↓

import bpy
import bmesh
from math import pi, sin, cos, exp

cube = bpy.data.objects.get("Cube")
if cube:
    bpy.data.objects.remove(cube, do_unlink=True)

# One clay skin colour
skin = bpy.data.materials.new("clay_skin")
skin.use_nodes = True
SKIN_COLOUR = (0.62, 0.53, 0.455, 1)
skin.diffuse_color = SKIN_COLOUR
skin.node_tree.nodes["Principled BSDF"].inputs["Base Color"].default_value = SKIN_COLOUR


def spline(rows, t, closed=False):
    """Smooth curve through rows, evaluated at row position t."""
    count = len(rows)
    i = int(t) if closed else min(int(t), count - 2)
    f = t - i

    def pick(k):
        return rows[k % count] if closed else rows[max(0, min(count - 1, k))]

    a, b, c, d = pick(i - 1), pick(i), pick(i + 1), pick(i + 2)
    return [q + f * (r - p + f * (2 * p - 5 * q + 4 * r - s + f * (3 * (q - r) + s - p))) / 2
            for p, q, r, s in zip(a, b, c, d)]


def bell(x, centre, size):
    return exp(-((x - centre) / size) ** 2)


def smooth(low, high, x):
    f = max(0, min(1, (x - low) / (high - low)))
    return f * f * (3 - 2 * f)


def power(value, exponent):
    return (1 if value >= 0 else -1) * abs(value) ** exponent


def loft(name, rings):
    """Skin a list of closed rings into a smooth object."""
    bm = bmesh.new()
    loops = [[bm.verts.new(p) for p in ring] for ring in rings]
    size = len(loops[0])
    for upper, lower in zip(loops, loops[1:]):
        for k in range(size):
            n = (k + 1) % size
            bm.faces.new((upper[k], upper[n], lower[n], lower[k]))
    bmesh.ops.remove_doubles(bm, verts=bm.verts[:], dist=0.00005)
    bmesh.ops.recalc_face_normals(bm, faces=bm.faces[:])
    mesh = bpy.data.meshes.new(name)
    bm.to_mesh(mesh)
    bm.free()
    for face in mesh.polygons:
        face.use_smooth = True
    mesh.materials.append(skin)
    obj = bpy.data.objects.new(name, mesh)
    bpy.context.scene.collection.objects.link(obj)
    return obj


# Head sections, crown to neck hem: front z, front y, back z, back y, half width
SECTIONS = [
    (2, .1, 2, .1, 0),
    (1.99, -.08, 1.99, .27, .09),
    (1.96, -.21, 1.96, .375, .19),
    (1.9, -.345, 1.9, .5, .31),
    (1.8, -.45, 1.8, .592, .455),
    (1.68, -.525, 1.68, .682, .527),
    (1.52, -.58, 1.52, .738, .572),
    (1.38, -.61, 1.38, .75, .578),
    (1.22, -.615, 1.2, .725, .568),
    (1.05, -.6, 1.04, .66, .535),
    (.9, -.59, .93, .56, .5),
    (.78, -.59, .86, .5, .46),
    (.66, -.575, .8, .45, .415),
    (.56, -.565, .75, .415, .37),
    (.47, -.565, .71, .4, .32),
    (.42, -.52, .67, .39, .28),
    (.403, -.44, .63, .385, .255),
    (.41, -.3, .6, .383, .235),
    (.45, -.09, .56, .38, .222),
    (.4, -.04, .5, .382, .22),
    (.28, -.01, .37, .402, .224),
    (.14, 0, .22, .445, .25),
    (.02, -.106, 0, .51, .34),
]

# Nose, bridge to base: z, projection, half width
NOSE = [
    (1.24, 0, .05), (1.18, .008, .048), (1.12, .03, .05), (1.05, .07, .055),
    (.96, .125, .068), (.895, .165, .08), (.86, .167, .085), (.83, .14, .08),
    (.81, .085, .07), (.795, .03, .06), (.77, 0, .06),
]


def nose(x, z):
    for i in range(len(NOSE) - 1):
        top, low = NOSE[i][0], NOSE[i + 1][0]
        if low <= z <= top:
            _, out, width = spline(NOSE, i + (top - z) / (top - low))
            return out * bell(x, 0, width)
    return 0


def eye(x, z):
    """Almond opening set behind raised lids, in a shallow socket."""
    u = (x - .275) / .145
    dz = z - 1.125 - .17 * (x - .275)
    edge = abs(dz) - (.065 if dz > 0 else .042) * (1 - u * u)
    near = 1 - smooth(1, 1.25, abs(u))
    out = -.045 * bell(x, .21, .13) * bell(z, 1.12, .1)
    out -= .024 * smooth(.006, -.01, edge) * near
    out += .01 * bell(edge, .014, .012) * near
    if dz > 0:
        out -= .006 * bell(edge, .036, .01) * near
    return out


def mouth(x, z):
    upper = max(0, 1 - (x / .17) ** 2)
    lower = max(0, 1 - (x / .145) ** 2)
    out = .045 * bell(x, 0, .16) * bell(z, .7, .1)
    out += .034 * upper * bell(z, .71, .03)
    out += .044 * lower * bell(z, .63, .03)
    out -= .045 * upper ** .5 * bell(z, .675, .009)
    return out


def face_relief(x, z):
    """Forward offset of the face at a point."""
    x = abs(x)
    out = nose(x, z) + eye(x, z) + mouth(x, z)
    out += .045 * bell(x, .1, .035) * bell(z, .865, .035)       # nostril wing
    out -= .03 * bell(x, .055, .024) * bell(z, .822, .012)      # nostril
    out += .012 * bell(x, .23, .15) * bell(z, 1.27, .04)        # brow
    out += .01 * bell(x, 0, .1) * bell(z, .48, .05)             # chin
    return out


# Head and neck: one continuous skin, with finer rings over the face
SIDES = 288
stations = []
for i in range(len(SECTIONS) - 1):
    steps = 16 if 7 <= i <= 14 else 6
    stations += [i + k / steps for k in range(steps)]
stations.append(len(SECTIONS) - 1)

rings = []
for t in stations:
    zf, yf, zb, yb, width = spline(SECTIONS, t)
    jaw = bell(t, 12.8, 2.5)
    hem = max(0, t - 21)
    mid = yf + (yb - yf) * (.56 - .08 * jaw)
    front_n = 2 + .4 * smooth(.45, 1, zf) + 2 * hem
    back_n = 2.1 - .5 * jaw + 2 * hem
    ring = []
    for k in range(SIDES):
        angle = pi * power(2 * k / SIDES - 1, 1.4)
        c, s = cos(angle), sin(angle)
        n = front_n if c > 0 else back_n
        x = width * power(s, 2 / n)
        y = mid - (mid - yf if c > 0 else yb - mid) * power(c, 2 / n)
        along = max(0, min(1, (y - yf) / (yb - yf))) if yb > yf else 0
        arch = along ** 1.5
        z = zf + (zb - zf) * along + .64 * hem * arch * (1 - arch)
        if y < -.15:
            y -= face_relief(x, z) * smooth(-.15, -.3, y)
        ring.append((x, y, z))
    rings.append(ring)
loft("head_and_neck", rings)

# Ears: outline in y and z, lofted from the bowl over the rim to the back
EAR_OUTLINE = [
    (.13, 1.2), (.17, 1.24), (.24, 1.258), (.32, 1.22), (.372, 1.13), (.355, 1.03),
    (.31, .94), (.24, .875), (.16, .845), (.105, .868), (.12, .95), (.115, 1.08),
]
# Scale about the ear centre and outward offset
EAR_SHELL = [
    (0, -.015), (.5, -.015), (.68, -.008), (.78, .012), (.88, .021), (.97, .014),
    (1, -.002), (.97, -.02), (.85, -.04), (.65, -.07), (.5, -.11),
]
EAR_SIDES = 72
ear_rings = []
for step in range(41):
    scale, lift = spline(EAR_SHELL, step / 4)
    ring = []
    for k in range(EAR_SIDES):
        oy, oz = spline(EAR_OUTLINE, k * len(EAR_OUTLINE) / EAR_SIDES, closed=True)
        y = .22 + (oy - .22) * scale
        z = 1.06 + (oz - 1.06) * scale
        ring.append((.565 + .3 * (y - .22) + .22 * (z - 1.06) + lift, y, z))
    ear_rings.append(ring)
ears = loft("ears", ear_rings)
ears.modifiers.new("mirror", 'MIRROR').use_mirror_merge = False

↑

Problem details ::
Every line of the data above should be retyped precisely.

Answer to the exercise ::
import bpy
import bmesh
from math import pi, sin, cos, exp

cube = bpy.data.objects.get("Cube")
if cube:
    bpy.data.objects.remove(cube, do_unlink=True)

# One clay skin colour
skin = bpy.data.materials.new("clay_skin")
skin.use_nodes = True
SKIN_COLOUR = (0.62, 0.53, 0.455, 1)
skin.diffuse_color = SKIN_COLOUR
skin.node_tree.nodes["Principled BSDF"].inputs["Base Color"].default_value = SKIN_COLOUR


def spline(rows, t, closed=False):
    """Smooth curve through rows, evaluated at row position t."""
    count = len(rows)
    i = int(t) if closed else min(int(t), count - 2)
    f = t - i

    def pick(k):
        return rows[k % count] if closed else rows[max(0, min(count - 1, k))]

    a, b, c, d = pick(i - 1), pick(i), pick(i + 1), pick(i + 2)
    return [q + f * (r - p + f * (2 * p - 5 * q + 4 * r - s + f * (3 * (q - r) + s - p))) / 2
            for p, q, r, s in zip(a, b, c, d)]


def bell(x, centre, size):
    return exp(-((x - centre) / size) ** 2)


def smooth(low, high, x):
    f = max(0, min(1, (x - low) / (high - low)))
    return f * f * (3 - 2 * f)


def power(value, exponent):
    return (1 if value >= 0 else -1) * abs(value) ** exponent


def loft(name, rings):
    """Skin a list of closed rings into a smooth object."""
    bm = bmesh.new()
    loops = [[bm.verts.new(p) for p in ring] for ring in rings]
    size = len(loops[0])
    for upper, lower in zip(loops, loops[1:]):
        for k in range(size):
            n = (k + 1) % size
            bm.faces.new((upper[k], upper[n], lower[n], lower[k]))
    bmesh.ops.remove_doubles(bm, verts=bm.verts[:], dist=0.00005)
    bmesh.ops.recalc_face_normals(bm, faces=bm.faces[:])
    mesh = bpy.data.meshes.new(name)
    bm.to_mesh(mesh)
    bm.free()
    for face in mesh.polygons:
        face.use_smooth = True
    mesh.materials.append(skin)
    obj = bpy.data.objects.new(name, mesh)
    bpy.context.scene.collection.objects.link(obj)
    return obj


# Head sections, crown to neck hem: front z, front y, back z, back y, half width
SECTIONS = [
    (2, .1, 2, .1, 0),
    (1.99, -.08, 1.99, .27, .09),
    (1.96, -.21, 1.96, .375, .19),
    (1.9, -.345, 1.9, .5, .31),
    (1.8, -.45, 1.8, .592, .455),
    (1.68, -.525, 1.68, .682, .527),
    (1.52, -.58, 1.52, .738, .572),
    (1.38, -.61, 1.38, .75, .578),
    (1.22, -.615, 1.2, .725, .568),
    (1.05, -.6, 1.04, .66, .535),
    (.9, -.59, .93, .56, .5),
    (.78, -.59, .86, .5, .46),
    (.66, -.575, .8, .45, .415),
    (.56, -.565, .75, .415, .37),
    (.47, -.565, .71, .4, .32),
    (.42, -.52, .67, .39, .28),
    (.403, -.44, .63, .385, .255),
    (.41, -.3, .6, .383, .235),
    (.45, -.09, .56, .38, .222),
    (.4, -.04, .5, .382, .22),
    (.28, -.01, .37, .402, .224),
    (.14, 0, .22, .445, .25),
    (.02, -.106, 0, .51, .34),
]

# Nose, bridge to base: z, projection, half width
NOSE = [
    (1.24, 0, .05), (1.18, .008, .048), (1.12, .03, .05), (1.05, .07, .055),
    (.96, .125, .068), (.895, .165, .08), (.86, .167, .085), (.83, .14, .08),
    (.81, .085, .07), (.795, .03, .06), (.77, 0, .06),
]


def nose(x, z):
    for i in range(len(NOSE) - 1):
        top, low = NOSE[i][0], NOSE[i + 1][0]
        if low <= z <= top:
            _, out, width = spline(NOSE, i + (top - z) / (top - low))
            return out * bell(x, 0, width)
    return 0


def eye(x, z):
    """Almond opening set behind raised lids, in a shallow socket."""
    u = (x - .275) / .145
    dz = z - 1.125 - .17 * (x - .275)
    edge = abs(dz) - (.065 if dz > 0 else .042) * (1 - u * u)
    near = 1 - smooth(1, 1.25, abs(u))
    out = -.045 * bell(x, .21, .13) * bell(z, 1.12, .1)
    out -= .024 * smooth(.006, -.01, edge) * near
    out += .01 * bell(edge, .014, .012) * near
    if dz > 0:
        out -= .006 * bell(edge, .036, .01) * near
    return out


def mouth(x, z):
    upper = max(0, 1 - (x / .17) ** 2)
    lower = max(0, 1 - (x / .145) ** 2)
    out = .045 * bell(x, 0, .16) * bell(z, .7, .1)
    out += .034 * upper * bell(z, .71, .03)
    out += .044 * lower * bell(z, .63, .03)
    out -= .045 * upper ** .5 * bell(z, .675, .009)
    return out


def face_relief(x, z):
    """Forward offset of the face at a point."""
    x = abs(x)
    out = nose(x, z) + eye(x, z) + mouth(x, z)
    out += .045 * bell(x, .1, .035) * bell(z, .865, .035)       # nostril wing
    out -= .03 * bell(x, .055, .024) * bell(z, .822, .012)      # nostril
    out += .012 * bell(x, .23, .15) * bell(z, 1.27, .04)        # brow
    out += .01 * bell(x, 0, .1) * bell(z, .48, .05)             # chin
    return out


# Head and neck: one continuous skin, with finer rings over the face
SIDES = 288
stations = []
for i in range(len(SECTIONS) - 1):
    steps = 16 if 7 <= i <= 14 else 6
    stations += [i + k / steps for k in range(steps)]
stations.append(len(SECTIONS) - 1)

rings = []
for t in stations:
    zf, yf, zb, yb, width = spline(SECTIONS, t)
    jaw = bell(t, 12.8, 2.5)
    hem = max(0, t - 21)
    mid = yf + (yb - yf) * (.56 - .08 * jaw)
    front_n = 2 + .4 * smooth(.45, 1, zf) + 2 * hem
    back_n = 2.1 - .5 * jaw + 2 * hem
    ring = []
    for k in range(SIDES):
        angle = pi * power(2 * k / SIDES - 1, 1.4)
        c, s = cos(angle), sin(angle)
        n = front_n if c > 0 else back_n
        x = width * power(s, 2 / n)
        y = mid - (mid - yf if c > 0 else yb - mid) * power(c, 2 / n)
        along = max(0, min(1, (y - yf) / (yb - yf))) if yb > yf else 0
        arch = along ** 1.5
        z = zf + (zb - zf) * along + .64 * hem * arch * (1 - arch)
        if y < -.15:
            y -= face_relief(x, z) * smooth(-.15, -.3, y)
        ring.append((x, y, z))
    rings.append(ring)
loft("head_and_neck", rings)

# Ears: outline in y and z, lofted from the bowl over the rim to the back
EAR_OUTLINE = [
    (.13, 1.2), (.17, 1.24), (.24, 1.258), (.32, 1.22), (.372, 1.13), (.355, 1.03),
    (.31, .94), (.24, .875), (.16, .845), (.105, .868), (.12, .95), (.115, 1.08),
]
# Scale about the ear centre and outward offset
EAR_SHELL = [
    (0, -.015), (.5, -.015), (.68, -.008), (.78, .012), (.88, .021), (.97, .014),
    (1, -.002), (.97, -.02), (.85, -.04), (.65, -.07), (.5, -.11),
]
EAR_SIDES = 72
ear_rings = []
for step in range(41):
    scale, lift = spline(EAR_SHELL, step / 4)
    ring = []
    for k in range(EAR_SIDES):
        oy, oz = spline(EAR_OUTLINE, k * len(EAR_OUTLINE) / EAR_SIDES, closed=True)
        y = .22 + (oy - .22) * scale
        z = 1.06 + (oz - 1.06) * scale
        ring.append((.565 + .3 * (y - .22) + .22 * (z - 1.06) + lift, y, z))
    ear_rings.append(ring)
ears = loft("ears", ear_rings)
ears.modifiers.new("mirror", 'MIRROR').use_mirror_merge = False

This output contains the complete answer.